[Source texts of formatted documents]

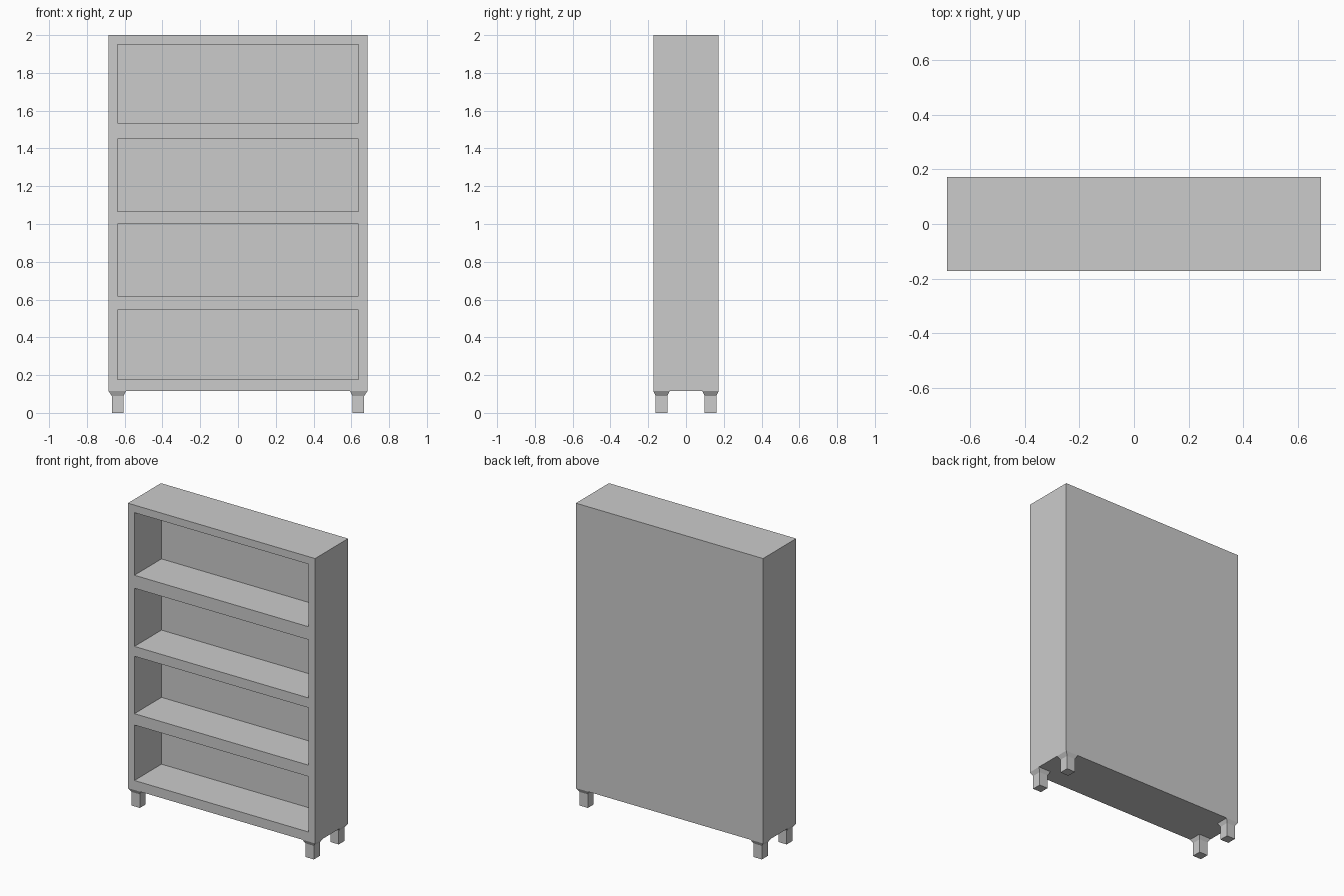
import bpy, bmesh

if "Cube" in bpy.data.objects:
    bpy.data.objects.remove(bpy.data.objects["Cube"])

W, D = 0.685, 0.173      # half width, half depth
BASE, TOP = 0.115, 2.0
IN_W, BACK = 0.637, 0.11  # half width of openings, front of back panel
OPENINGS = [(0.178, 0.545), (0.62, 1.0), (1.065, 1.45), (1.536, 1.95)]


def finish(name, bm):
    bmesh.ops.remove_doubles(bm, verts=bm.verts[:], dist=1e-5)
    bmesh.ops.recalc_face_normals(bm, faces=bm.faces[:])
    mesh = bpy.data.meshes.new(name)
    bm.to_mesh(mesh)
    bm.free()
    obj = bpy.data.objects.new(name, mesh)
    bpy.context.collection.objects.link(obj)
    return obj


def box(name, x0, x1, y0, y1, z0, z1):
    bm = bmesh.new()
    bmesh.ops.create_cube(bm, size=1)
    for v in bm.verts:
        v.co = (x1 if v.co.x > 0 else x0,
                y1 if v.co.y > 0 else y0,
                z1 if v.co.z > 0 else z0)
    return finish(name, bm)


# Carcass: one solid block with the compartments cut into its front
carcass = box("bookcase_body", -W, W, -D, D, BASE, TOP)
for i, (z0, z1) in enumerate(OPENINGS):
    cutter = box(f"compartment_cutter_{i + 1}", -IN_W, IN_W, -D - 0.1, BACK, z0, z1)
    mod = carcass.modifiers.new("compartment", 'BOOLEAN')
    mod.operation = 'DIFFERENCE'
    mod.solver = 'EXACT'
    mod.object = cutter
    cutter.hide_render = True
    cutter.hide_set(True)

# Bake the cuts and discard the cutters
bpy.context.view_layer.update()
deps = bpy.context.evaluated_depsgraph_get()
cut_mesh = bpy.data.meshes.new_from_object(carcass.evaluated_get(deps))
carcass.modifiers.clear()
carcass.data = cut_mesh
for obj in list(bpy.data.objects):
    if obj.name.startswith("compartment_cutter"):
        bpy.data.objects.remove(obj)


# Legs: square post flaring out to meet the body corner
def leg(name, sx, sy):
    rings = [  # x inner, x outer, y inner, y outer, z
        (0.606, 0.668, 0.099, 0.161, 0.0),
        (0.606, 0.668, 0.099, 0.161, 0.09),
        (0.593, W, 0.086, D, BASE),
    ]
    bm = bmesh.new()
    loops = [[bm.verts.new((sx * x, sy * y, z))
              for x, y in ((xi, yi), (xo, yi), (xo, yo), (xi, yo))]
             for xi, xo, yi, yo, z in rings]
    for a, b in zip(loops, loops[1:]):
        for i in range(4):
            j = (i + 1) % 4
            bm.faces.new((a[i], a[j], b[j], b[i]))
    bm.faces.new(loops[0])
    bm.faces.new(loops[-1])
    return finish(name, bm)


for sx, side in ((-1, "left"), (1, "right")):
    for sy, end in ((-1, "front"), (1, "back")):
        leg(f"{end}_{side}_leg", sx, sy)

▸ **Exercise prompt**
From the first line of the records through the line with "bmesh.ops.remove_doubles(bm, verts=bm.verts[:], dist=1e-5)", reproduce each line exactly and leave the pictures out.

▸ **Result of this task**
import bpy, bmesh

if "Cube" in bpy.data.objects:
    bpy.data.objects.remove(bpy.data.objects["Cube"])

W, D = 0.685, 0.173      # half width, half depth
BASE, TOP = 0.115, 2.0
IN_W, BACK = 0.637, 0.11  # half width of openings, front of back panel
OPENINGS = [(0.178, 0.545), (0.62, 1.0), (1.065, 1.45), (1.536, 1.95)]


def finish(name, bm):
    bmesh.ops.remove_doubles(bm, verts=bm.verts[:], dist=1e-5)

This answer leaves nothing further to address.